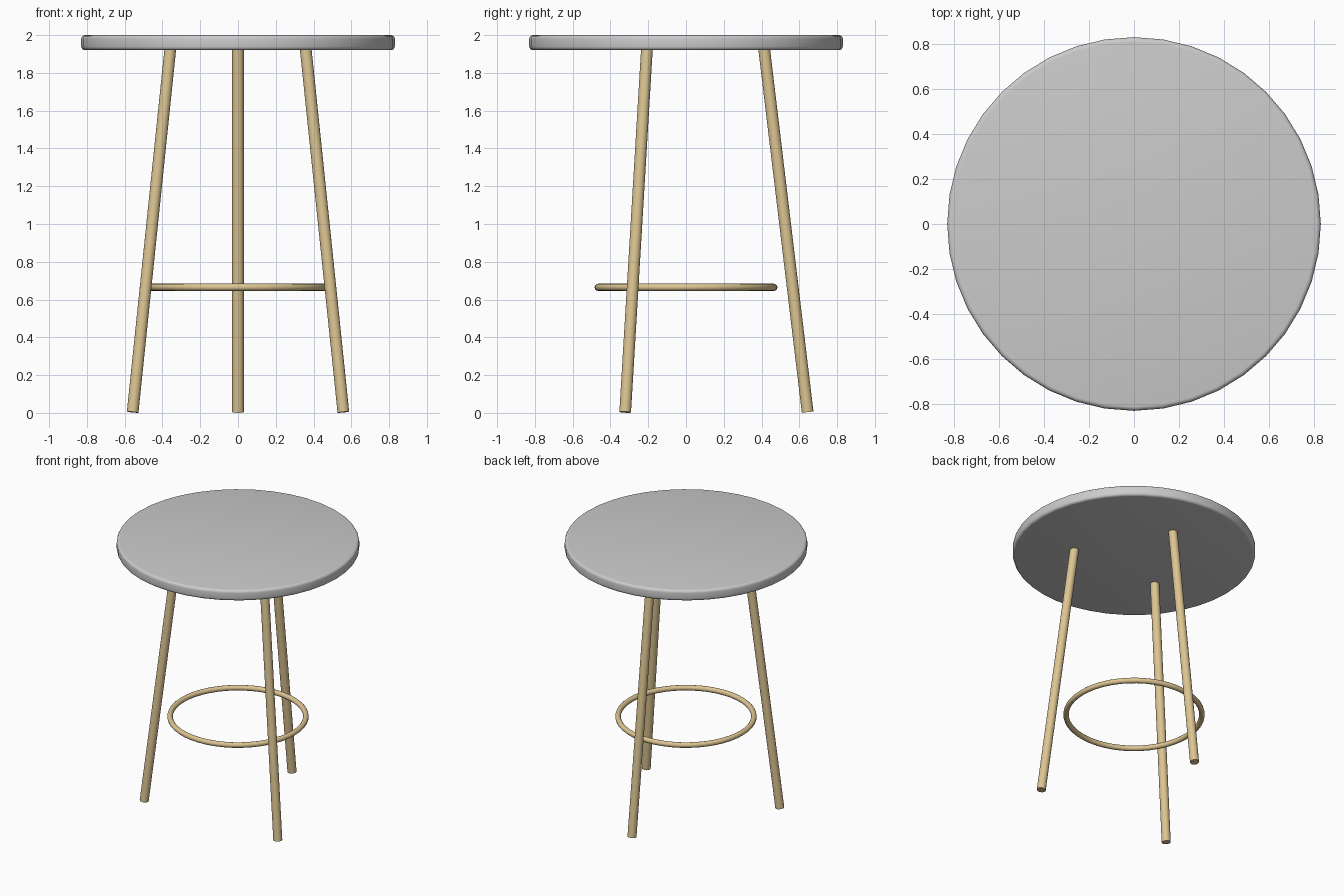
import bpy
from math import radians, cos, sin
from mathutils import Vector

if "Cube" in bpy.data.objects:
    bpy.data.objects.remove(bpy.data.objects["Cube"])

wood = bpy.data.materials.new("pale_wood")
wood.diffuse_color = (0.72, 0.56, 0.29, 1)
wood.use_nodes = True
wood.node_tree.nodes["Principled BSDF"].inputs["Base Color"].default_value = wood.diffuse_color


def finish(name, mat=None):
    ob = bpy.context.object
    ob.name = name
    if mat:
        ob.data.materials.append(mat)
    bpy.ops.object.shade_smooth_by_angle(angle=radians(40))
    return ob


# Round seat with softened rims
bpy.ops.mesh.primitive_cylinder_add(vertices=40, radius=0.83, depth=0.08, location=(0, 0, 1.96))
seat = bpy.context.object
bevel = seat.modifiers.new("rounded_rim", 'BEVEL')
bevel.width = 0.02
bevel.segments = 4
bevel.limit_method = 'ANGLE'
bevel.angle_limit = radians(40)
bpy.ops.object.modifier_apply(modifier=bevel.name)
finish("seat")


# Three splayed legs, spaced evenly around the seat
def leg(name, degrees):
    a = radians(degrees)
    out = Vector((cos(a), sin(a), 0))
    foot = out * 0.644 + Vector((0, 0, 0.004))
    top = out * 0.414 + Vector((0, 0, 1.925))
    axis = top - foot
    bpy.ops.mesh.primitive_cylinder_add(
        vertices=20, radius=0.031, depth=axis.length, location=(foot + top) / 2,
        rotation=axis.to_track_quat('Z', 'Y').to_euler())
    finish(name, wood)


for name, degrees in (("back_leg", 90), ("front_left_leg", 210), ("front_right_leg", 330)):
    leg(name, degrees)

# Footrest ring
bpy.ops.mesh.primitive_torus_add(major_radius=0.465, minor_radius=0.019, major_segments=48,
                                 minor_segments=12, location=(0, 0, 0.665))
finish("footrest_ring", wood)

PROBLEM DESCRIPTION: You are asked to reproduce each line above exactly, but to exclude the pictures.

COMPLETED EXERCISE:
import bpy
from math import radians, cos, sin
from mathutils import Vector

if "Cube" in bpy.data.objects:
    bpy.data.objects.remove(bpy.data.objects["Cube"])

wood = bpy.data.materials.new("pale_wood")
wood.diffuse_color = (0.72, 0.56, 0.29, 1)
wood.use_nodes = True
wood.node_tree.nodes["Principled BSDF"].inputs["Base Color"].default_value = wood.diffuse_color


def finish(name, mat=None):
    ob = bpy.context.object
    ob.name = name
    if mat:
        ob.data.materials.append(mat)
    bpy.ops.object.shade_smooth_by_angle(angle=radians(40))
    return ob


# Round seat with softened rims
bpy.ops.mesh.primitive_cylinder_add(vertices=40, radius=0.83, depth=0.08, location=(0, 0, 1.96))
seat = bpy.context.object
bevel = seat.modifiers.new("rounded_rim", 'BEVEL')
bevel.width = 0.02
bevel.segments = 4
bevel.limit_method = 'ANGLE'
bevel.angle_limit = radians(40)
bpy.ops.object.modifier_apply(modifier=bevel.name)
finish("seat")


# Three splayed legs, spaced evenly around the seat
def leg(name, degrees):
    a = radians(degrees)
    out = Vector((cos(a), sin(a), 0))
    foot = out * 0.644 + Vector((0, 0, 0.004))
    top = out * 0.414 + Vector((0, 0, 1.925))
    axis = top - foot
    bpy.ops.mesh.primitive_cylinder_add(
        vertices=20, radius=0.031, depth=axis.length, location=(foot + top) / 2,
        rotation=axis.to_track_quat('Z', 'Y').to_euler())
    finish(name, wood)


for name, degrees in (("back_leg", 90), ("front_left_leg", 210), ("front_right_leg", 330)):
    leg(name, degrees)

# Footrest ring
bpy.ops.mesh.primitive_torus_add(major_radius=0.465, minor_radius=0.019, major_segments=48,
                                 minor_segments=12, location=(0, 0, 0.665))
finish("footrest_ring", wood)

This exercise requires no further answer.